## What the exercise asks
For the copy, please give all of the data again exactly and leave the pictures out.

(Saved entries)
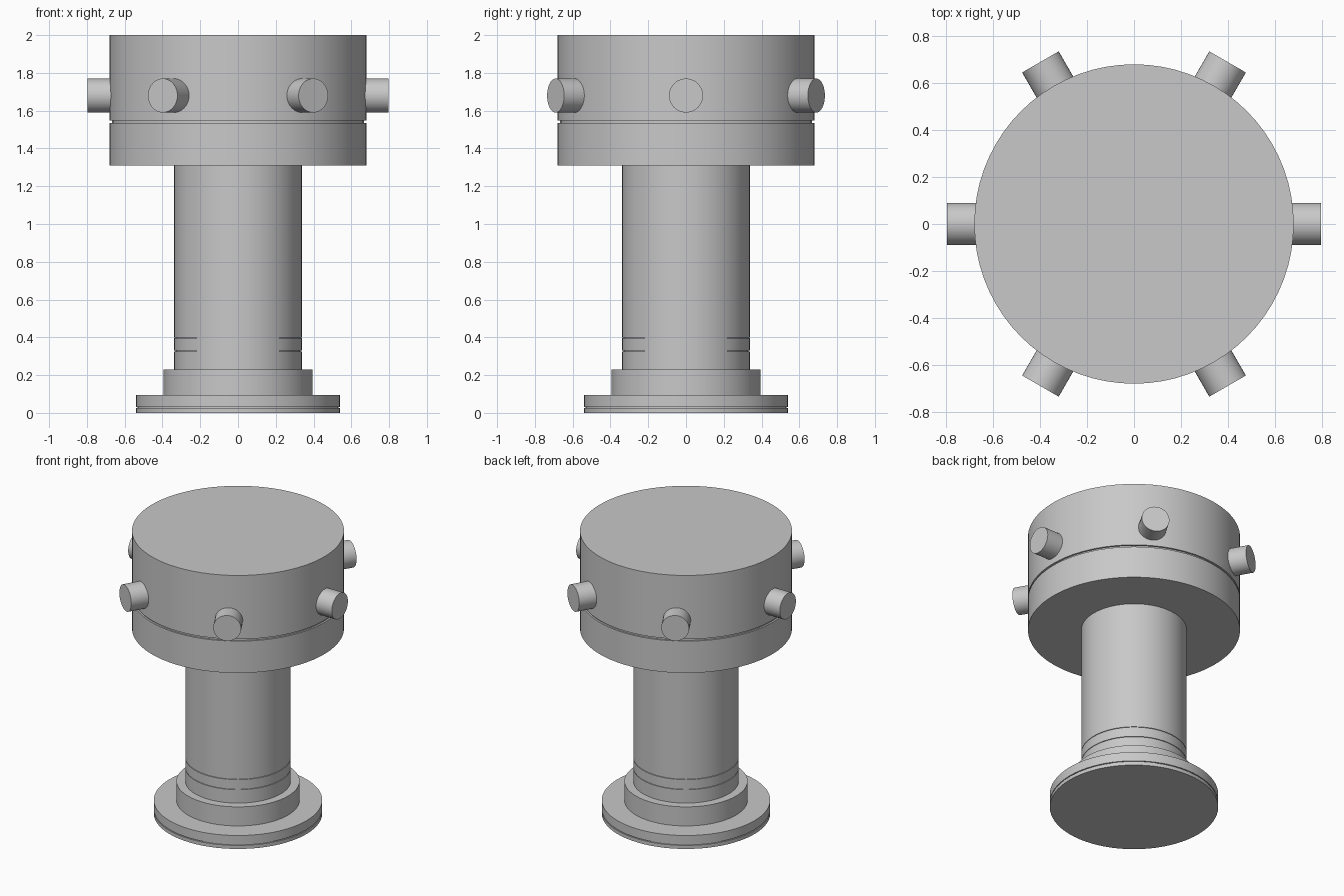
import bpy, bmesh, math
from mathutils import Matrix

cube = bpy.data.objects.get("Cube")
if cube:
    bpy.data.objects.remove(cube, do_unlink=True)

grey = bpy.data.materials.new("plain grey")
grey.use_nodes = True
colour = (0.58, 0.58, 0.58, 1)
grey.diffuse_color = colour
grey.node_tree.nodes["Principled BSDF"].inputs["Base Color"].default_value = colour


def lathe(name, profile, segments=72):
    """Turn a (radius, height) profile about z and cap both ends."""
    bm = bmesh.new()
    rings = []
    for r, z in profile:
        ring = []
        for i in range(segments):
            a = math.tau * i / segments
            ring.append(bm.verts.new((r * math.cos(a), r * math.sin(a), z)))
        rings.append(ring)
    for low, high in zip(rings, rings[1:]):
        for i in range(segments):
            j = (i + 1) % segments
            bm.faces.new((low[i], low[j], high[j], high[i]))
    bm.faces.new(list(reversed(rings[0])))
    bm.faces.new(rings[-1])
    mesh = bpy.data.meshes.new(name)
    bm.to_mesh(mesh)
    bm.free()
    mesh.materials.append(grey)
    obj = bpy.data.objects.new(name, mesh)
    bpy.context.collection.objects.link(obj)
    bpy.ops.object.select_all(action='DESELECT')
    obj.select_set(True)
    bpy.context.view_layer.objects.active = obj
    bpy.ops.object.shade_smooth_by_angle(angle=math.radians(30))
    return obj


def grooved(radius, bottom, top, grooves, depth, width):
    """Straight-sided profile with narrow square grooves."""
    points = [(radius, bottom)]
    for z in grooves:
        lo, hi = z - width / 2, z + width / 2
        points += [(radius, lo), (radius - depth, lo), (radius - depth, hi), (radius, hi)]
    return points + [(radius, top)]


# Stepped foot
lathe("base_flange", grooved(0.54, 0, 0.095, [0.028], 0.008, 0.006))
lathe("base_collar", [(0.395, 0.09), (0.395, 0.23)])

# Column with two fine rings
lathe("column", grooved(0.338, 0.22, 1.32, [0.327, 0.398], 0.006, 0.004))

# Broad head with a seam groove
lathe("head", grooved(0.68, 1.31, 2.0, [1.542], 0.012, 0.014))

# Six radial pegs around the head
for i in range(6):
    peg = lathe(f"peg_{i + 1}", [(0.09, 0.6), (0.09, 0.797)], 40)
    peg.matrix_world = (Matrix.Translation((0, 0, 1.68))
                        @ Matrix.Rotation(math.tau * i / 6, 4, 'Z')
                        @ Matrix.Rotation(math.pi / 2, 4, 'Y'))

## Response to this exercise
import bpy, bmesh, math
from mathutils import Matrix

cube = bpy.data.objects.get("Cube")
if cube:
    bpy.data.objects.remove(cube, do_unlink=True)

grey = bpy.data.materials.new("plain grey")
grey.use_nodes = True
colour = (0.58, 0.58, 0.58, 1)
grey.diffuse_color = colour
grey.node_tree.nodes["Principled BSDF"].inputs["Base Color"].default_value = colour


def lathe(name, profile, segments=72):
    """Turn a (radius, height) profile about z and cap both ends."""
    bm = bmesh.new()
    rings = []
    for r, z in profile:
        ring = []
        for i in range(segments):
            a = math.tau * i / segments
            ring.append(bm.verts.new((r * math.cos(a), r * math.sin(a), z)))
        rings.append(ring)
    for low, high in zip(rings, rings[1:]):
        for i in range(segments):
            j = (i + 1) % segments
            bm.faces.new((low[i], low[j], high[j], high[i]))
    bm.faces.new(list(reversed(rings[0])))
    bm.faces.new(rings[-1])
    mesh = bpy.data.meshes.new(name)
    bm.to_mesh(mesh)
    bm.free()
    mesh.materials.append(grey)
    obj = bpy.data.objects.new(name, mesh)
    bpy.context.collection.objects.link(obj)
    bpy.ops.object.select_all(action='DESELECT')
    obj.select_set(True)
    bpy.context.view_layer.objects.active = obj
    bpy.ops.object.shade_smooth_by_angle(angle=math.radians(30))
    return obj


def grooved(radius, bottom, top, grooves, depth, width):
    """Straight-sided profile with narrow square grooves."""
    points = [(radius, bottom)]
    for z in grooves:
        lo, hi = z - width / 2, z + width / 2
        points += [(radius, lo), (radius - depth, lo), (radius - depth, hi), (radius, hi)]
    return points + [(radius, top)]


# Stepped foot
lathe("base_flange", grooved(0.54, 0, 0.095, [0.028], 0.008, 0.006))
lathe("base_collar", [(0.395, 0.09), (0.395, 0.23)])

# Column with two fine rings
lathe("column", grooved(0.338, 0.22, 1.32, [0.327, 0.398], 0.006, 0.004))

# Broad head with a seam groove
lathe("head", grooved(0.68, 1.31, 2.0, [1.542], 0.012, 0.014))

# Six radial pegs around the head
for i in range(6):
    peg = lathe(f"peg_{i + 1}", [(0.09, 0.6), (0.09, 0.797)], 40)
    peg.matrix_world = (Matrix.Translation((0, 0, 1.68))
                        @ Matrix.Rotation(math.tau * i / 6, 4, 'Z')
                        @ Matrix.Rotation(math.pi / 2, 4, 'Y'))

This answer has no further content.